[Source texts of formatted documents]
Segment Open

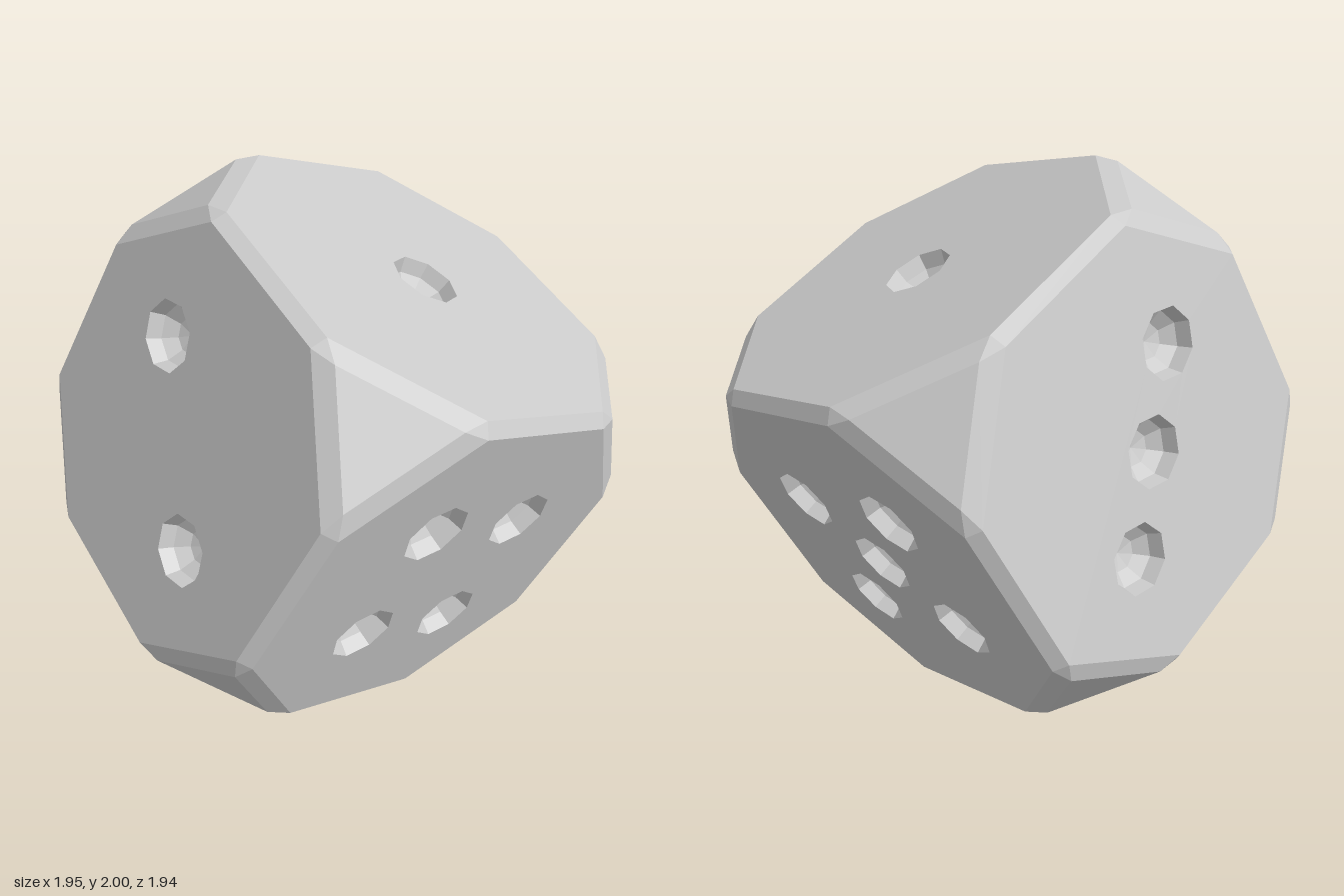
import * as THREE from 'three';

const H = 0.742;  // half the width across opposite faces
const S = 0.70;   // half width of a flat face inside its bevels
const C = 0.31;   // where the corner cuts meet the face edges
const M = 0.708;  // corner triangle vertex: two equal coordinates...
const Q = 0.395;  // ...and the third
const R = 0.128;  // pip radius
const P = 0.26;   // pip spacing

const grey = new THREE.MeshStandardMaterial({ color: 0xcccccc, flatShading: true });
const pipGrey = new THREE.MeshStandardMaterial({ color: 0xcccccc, flatShading: true, side: THREE.DoubleSide });

// Each face: its normal, its right-hand axis and its pip positions
const faces = [
  { name: 'faceOne', n: [0, 1, 0], x: [1, 0, 0], pips: [[0, 0]] },
  { name: 'faceTwo', n: [-1, 0, 0], x: [0, 0, 1], pips: [[-P, P], [P, -P]] },
  { name: 'faceThree', n: [0, 0, -1], x: [-1, 0, 0], pips: [[P, P], [0, 0], [-P, -P]] },
  { name: 'faceFour', n: [0, 0, 1], x: [1, 0, 0], pips: [[-0.22, P], [0.22, P], [-0.22, -P], [0.22, -P]] },
  { name: 'faceFive', n: [1, 0, 0], x: [0, 0, -1], pips: [[-P, P], [P, P], [0, 0], [-P, -P], [P, -P]] },
  { name: 'faceSix', n: [0, -1, 0], x: [1, 0, 0], pips: [-0.29, 0.29].flatMap(a => [-P, 0, P].map(b => [a, b])) },
];

// Octagonal face with octagonal holes
function faceGeometry(pips) {
  const outline = [[S, C], [C, S], [-C, S], [-S, C], [-S, -C], [-C, -S], [C, -S], [S, -C]];
  const shape = new THREE.Shape(outline.map(p => new THREE.Vector2(...p)));
  for (const [a, b] of pips) {
    const ring = [];
    for (let i = 0; i < 8; i++) {
      const t = -i * Math.PI / 4;
      ring.push(new THREE.Vector2(a + R * Math.cos(t), b + R * Math.sin(t)));
    }
    shape.holes.push(new THREE.Path(ring));
  }
  return new THREE.ShapeGeometry(shape);
}

// Hollow faceted bowl, opening towards +z
function pipGeometry() {
  const profile = [];
  for (let i = 0; i <= 3; i++) {
    const t = i * Math.PI / 6;
    profile.push(new THREE.Vector2(R * Math.cos(t), -0.85 * R * Math.sin(t)));
  }
  return new THREE.LatheGeometry(profile, 8).rotateX(Math.PI / 2);
}

// Convex polygons fanned into triangles, turned to face away from the centre
function polygons(list) {
  const out = [];
  for (const poly of list) {
    const v = poly.map(p => new THREE.Vector3(...p));
    const normal = v[1].clone().sub(v[0]).cross(v[2].clone().sub(v[0]));
    if (normal.dot(v[0]) < 0) v.reverse();
    for (let i = 1; i < v.length - 1; i++) {
      for (const p of [v[0], v[i], v[i + 1]]) out.push(p.x, p.y, p.z);
    }
  }
  const g = new THREE.BufferGeometry();
  g.setAttribute('position', new THREE.Float32BufferAttribute(out, 3));
  g.computeVertexNormals();
  return g;
}

// Place values on axes k, k+1, k+2
function onAxes(k, a, b, c) {
  const p = [0, 0, 0];
  p[k] = a;
  p[(k + 1) % 3] = b;
  p[(k + 2) % 3] = c;
  return p;
}

export function createModel() {
  const model = new THREE.Group();
  const die = new THREE.Group();
  die.name = 'die';
  model.add(die);

  // Faces with their pips
  const bowl = pipGeometry();
  for (const f of faces) {
    const side = new THREE.Group();
    side.name = f.name;
    const n = new THREE.Vector3(...f.n), x = new THREE.Vector3(...f.x);
    side.quaternion.setFromRotationMatrix(new THREE.Matrix4().makeBasis(x, n.clone().cross(x), n));
    side.position.copy(n).multiplyScalar(H);
    const plate = new THREE.Mesh(faceGeometry(f.pips), grey);
    plate.name = 'facePlate';
    side.add(plate);
    for (const [a, b] of f.pips) {
      const pip = new THREE.Mesh(bowl, pipGrey);
      pip.name = 'pip';
      pip.position.set(a, b, 0);
      side.add(pip);
    }
    die.add(side);
  }

  // Bevels along edges, and cut corners with their own bevels
  const edges = [], corners = [], cornerBevels = [];
  const signs = [-1, 1];
  for (let k = 0; k < 3; k++) {
    for (const s of signs) for (const t of signs) {
      edges.push([onAxes(k, -C, s * H, t * S), onAxes(k, C, s * H, t * S),
        onAxes(k, C, s * S, t * H), onAxes(k, -C, s * S, t * H)]);
    }
  }
  for (const sx of signs) for (const sy of signs) for (const sz of signs) {
    const at = (k, a, b, c) => onAxes(k, a, b, c).map((v, i) => v * [sx, sy, sz][i]);
    corners.push([0, 1, 2].map(k => at(k, Q, M, M)));
    for (let k = 0; k < 3; k++) {
      cornerBevels.push([at(k, H, S, C), at(k, H, C, S), at(k, M, Q, M), at(k, M, M, Q)]);
      cornerBevels.push([at(k, C, H, S), at(k, C, S, H), at(k, Q, M, M)]);
    }
  }
  for (const [name, list] of Object.entries({ edgeBevels: edges, cornerCuts: corners, cornerBevels })) {
    const mesh = new THREE.Mesh(polygons(list), grey);
    mesh.name = name;
    die.add(mesh);
  }

  // Tilted pose
  const u = new THREE.Vector3(0.917, -0.368, 0.157).normalize();
  const w = u.clone().cross(new THREE.Vector3(0.286, 0.895, 0.327)).normalize();
  const v = w.clone().cross(u);
  die.quaternion.setFromRotationMatrix(new THREE.Matrix4().makeBasis(u, v, w));
  die.position.y = 1;
  return model;
}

Segment Closed

### Required action
What is the number of lines in the data that hold the string "list"? Answer with the number only.

### Result of the exercise
4